**WORK TO BE COMPLETED:** Only one stretch of the records below is wanted: the lines from the one holding "offset=0.006, segments=1, affect='EDGES')" through the one holding "for x, z, tilt". Return it exactly, both ends included.

**PROVIDED RECORDS:**

__________________________________________________

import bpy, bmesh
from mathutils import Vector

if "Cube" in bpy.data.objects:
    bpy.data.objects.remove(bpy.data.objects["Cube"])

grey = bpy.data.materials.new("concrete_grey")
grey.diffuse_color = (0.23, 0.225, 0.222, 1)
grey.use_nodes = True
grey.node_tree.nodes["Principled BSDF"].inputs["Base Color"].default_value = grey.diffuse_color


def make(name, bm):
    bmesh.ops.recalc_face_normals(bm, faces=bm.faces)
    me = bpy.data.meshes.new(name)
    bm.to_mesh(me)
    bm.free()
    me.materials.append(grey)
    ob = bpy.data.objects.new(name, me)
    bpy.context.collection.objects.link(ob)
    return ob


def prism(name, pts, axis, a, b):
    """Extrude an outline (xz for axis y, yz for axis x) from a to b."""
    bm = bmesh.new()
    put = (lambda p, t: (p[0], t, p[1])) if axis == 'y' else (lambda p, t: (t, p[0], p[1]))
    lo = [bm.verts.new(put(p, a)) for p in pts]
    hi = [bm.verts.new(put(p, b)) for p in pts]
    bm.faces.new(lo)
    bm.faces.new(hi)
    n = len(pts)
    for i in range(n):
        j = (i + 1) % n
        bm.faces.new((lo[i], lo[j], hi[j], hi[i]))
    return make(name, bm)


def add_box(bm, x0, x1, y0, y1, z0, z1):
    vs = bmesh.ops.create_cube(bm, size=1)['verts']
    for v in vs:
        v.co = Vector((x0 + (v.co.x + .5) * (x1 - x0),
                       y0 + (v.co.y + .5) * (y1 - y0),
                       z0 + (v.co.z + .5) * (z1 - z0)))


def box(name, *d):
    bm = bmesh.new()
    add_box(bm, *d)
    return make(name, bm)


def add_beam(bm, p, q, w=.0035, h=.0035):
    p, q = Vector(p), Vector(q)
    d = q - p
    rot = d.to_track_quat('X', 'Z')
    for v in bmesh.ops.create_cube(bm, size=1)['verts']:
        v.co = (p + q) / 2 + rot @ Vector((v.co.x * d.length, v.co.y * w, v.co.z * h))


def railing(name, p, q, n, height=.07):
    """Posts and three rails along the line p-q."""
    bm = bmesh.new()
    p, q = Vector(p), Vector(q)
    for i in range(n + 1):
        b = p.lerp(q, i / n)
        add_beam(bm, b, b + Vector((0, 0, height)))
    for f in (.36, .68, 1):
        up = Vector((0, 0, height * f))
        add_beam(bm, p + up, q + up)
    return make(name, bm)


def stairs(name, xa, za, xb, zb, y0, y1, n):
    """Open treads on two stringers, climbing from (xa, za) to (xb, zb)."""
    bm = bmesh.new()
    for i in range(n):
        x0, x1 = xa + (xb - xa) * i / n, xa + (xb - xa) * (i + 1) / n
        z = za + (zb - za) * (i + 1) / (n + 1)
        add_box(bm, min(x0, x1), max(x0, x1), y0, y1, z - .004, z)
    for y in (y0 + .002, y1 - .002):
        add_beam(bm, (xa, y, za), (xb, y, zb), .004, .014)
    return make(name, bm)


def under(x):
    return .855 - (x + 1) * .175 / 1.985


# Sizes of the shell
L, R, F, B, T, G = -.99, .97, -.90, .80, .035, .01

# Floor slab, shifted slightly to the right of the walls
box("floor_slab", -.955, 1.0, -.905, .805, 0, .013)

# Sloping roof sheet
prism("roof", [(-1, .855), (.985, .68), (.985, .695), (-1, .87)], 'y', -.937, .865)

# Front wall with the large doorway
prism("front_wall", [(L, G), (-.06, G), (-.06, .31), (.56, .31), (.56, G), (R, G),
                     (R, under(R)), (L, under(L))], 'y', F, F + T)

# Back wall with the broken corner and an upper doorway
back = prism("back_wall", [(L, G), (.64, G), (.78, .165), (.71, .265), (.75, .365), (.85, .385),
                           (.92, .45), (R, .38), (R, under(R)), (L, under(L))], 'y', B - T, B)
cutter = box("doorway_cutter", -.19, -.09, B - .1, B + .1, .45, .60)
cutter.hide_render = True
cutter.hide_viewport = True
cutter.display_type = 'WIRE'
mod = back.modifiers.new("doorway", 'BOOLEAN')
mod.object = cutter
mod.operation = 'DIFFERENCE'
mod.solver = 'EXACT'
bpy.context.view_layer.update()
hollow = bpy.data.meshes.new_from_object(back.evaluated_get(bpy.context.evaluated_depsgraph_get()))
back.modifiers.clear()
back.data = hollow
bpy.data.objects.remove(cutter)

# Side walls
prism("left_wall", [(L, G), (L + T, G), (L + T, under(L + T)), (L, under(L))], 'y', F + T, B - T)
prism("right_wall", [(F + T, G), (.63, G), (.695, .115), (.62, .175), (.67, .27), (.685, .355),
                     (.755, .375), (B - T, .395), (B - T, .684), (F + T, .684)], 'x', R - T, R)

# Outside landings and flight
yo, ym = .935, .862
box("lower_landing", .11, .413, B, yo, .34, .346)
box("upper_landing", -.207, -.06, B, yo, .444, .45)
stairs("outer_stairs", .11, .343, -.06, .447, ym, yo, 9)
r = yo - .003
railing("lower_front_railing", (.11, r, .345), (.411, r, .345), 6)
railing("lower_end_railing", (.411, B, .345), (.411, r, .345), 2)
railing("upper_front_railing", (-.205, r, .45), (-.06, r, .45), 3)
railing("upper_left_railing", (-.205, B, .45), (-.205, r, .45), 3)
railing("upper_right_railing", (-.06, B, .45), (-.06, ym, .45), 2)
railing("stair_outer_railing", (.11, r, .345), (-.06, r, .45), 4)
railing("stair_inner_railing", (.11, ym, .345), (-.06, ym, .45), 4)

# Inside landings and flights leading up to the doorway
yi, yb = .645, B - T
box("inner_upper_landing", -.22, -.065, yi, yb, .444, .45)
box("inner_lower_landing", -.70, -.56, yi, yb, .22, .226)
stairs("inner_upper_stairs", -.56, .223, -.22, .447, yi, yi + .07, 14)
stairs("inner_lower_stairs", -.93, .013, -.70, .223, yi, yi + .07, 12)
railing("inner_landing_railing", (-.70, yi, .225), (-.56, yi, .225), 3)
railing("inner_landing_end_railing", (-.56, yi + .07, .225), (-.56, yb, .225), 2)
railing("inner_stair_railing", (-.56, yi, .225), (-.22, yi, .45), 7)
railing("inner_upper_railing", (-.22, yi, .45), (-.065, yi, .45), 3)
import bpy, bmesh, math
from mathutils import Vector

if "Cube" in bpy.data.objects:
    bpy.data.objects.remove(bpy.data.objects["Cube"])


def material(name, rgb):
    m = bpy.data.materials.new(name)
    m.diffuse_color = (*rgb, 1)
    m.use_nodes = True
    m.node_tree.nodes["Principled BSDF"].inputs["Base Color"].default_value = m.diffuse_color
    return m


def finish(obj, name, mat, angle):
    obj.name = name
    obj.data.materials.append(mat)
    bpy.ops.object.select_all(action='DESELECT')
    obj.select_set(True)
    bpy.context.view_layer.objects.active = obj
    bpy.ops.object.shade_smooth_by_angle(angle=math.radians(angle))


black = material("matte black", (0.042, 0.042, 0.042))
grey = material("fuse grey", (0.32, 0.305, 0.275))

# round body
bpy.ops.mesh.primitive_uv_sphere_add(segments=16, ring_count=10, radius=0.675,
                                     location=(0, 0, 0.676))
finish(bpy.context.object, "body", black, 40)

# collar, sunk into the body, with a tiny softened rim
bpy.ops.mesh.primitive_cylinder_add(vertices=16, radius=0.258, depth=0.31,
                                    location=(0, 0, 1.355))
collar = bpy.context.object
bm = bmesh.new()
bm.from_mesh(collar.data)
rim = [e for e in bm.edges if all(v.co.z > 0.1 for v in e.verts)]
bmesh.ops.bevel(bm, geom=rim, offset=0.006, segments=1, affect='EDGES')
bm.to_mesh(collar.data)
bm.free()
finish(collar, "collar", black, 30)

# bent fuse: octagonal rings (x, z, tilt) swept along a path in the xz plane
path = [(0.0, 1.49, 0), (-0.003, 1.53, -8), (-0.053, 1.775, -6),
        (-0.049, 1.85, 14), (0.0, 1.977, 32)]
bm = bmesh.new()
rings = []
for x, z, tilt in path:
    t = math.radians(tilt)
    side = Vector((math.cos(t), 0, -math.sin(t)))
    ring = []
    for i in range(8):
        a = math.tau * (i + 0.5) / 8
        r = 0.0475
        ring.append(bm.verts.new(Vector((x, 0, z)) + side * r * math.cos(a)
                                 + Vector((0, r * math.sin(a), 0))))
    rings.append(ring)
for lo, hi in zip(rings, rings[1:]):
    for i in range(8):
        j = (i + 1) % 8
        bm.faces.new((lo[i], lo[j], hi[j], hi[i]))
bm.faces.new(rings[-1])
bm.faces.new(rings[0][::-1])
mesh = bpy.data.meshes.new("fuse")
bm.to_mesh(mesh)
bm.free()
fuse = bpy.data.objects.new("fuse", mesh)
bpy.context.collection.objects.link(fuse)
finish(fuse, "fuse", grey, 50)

__________________________________________________

**OUTPUT FOR THIS EXERCISE:**
bmesh.ops.bevel(bm, geom=rim, offset=0.006, segments=1, affect='EDGES')
bm.to_mesh(collar.data)
bm.free()
finish(collar, "collar", black, 30)

# bent fuse: octagonal rings (x, z, tilt) swept along a path in the xz plane
path = [(0.0, 1.49, 0), (-0.003, 1.53, -8), (-0.053, 1.775, -6),
        (-0.049, 1.85, 14), (0.0, 1.977, 32)]
bm = bmesh.new()
rings = []
for x, z, tilt in path:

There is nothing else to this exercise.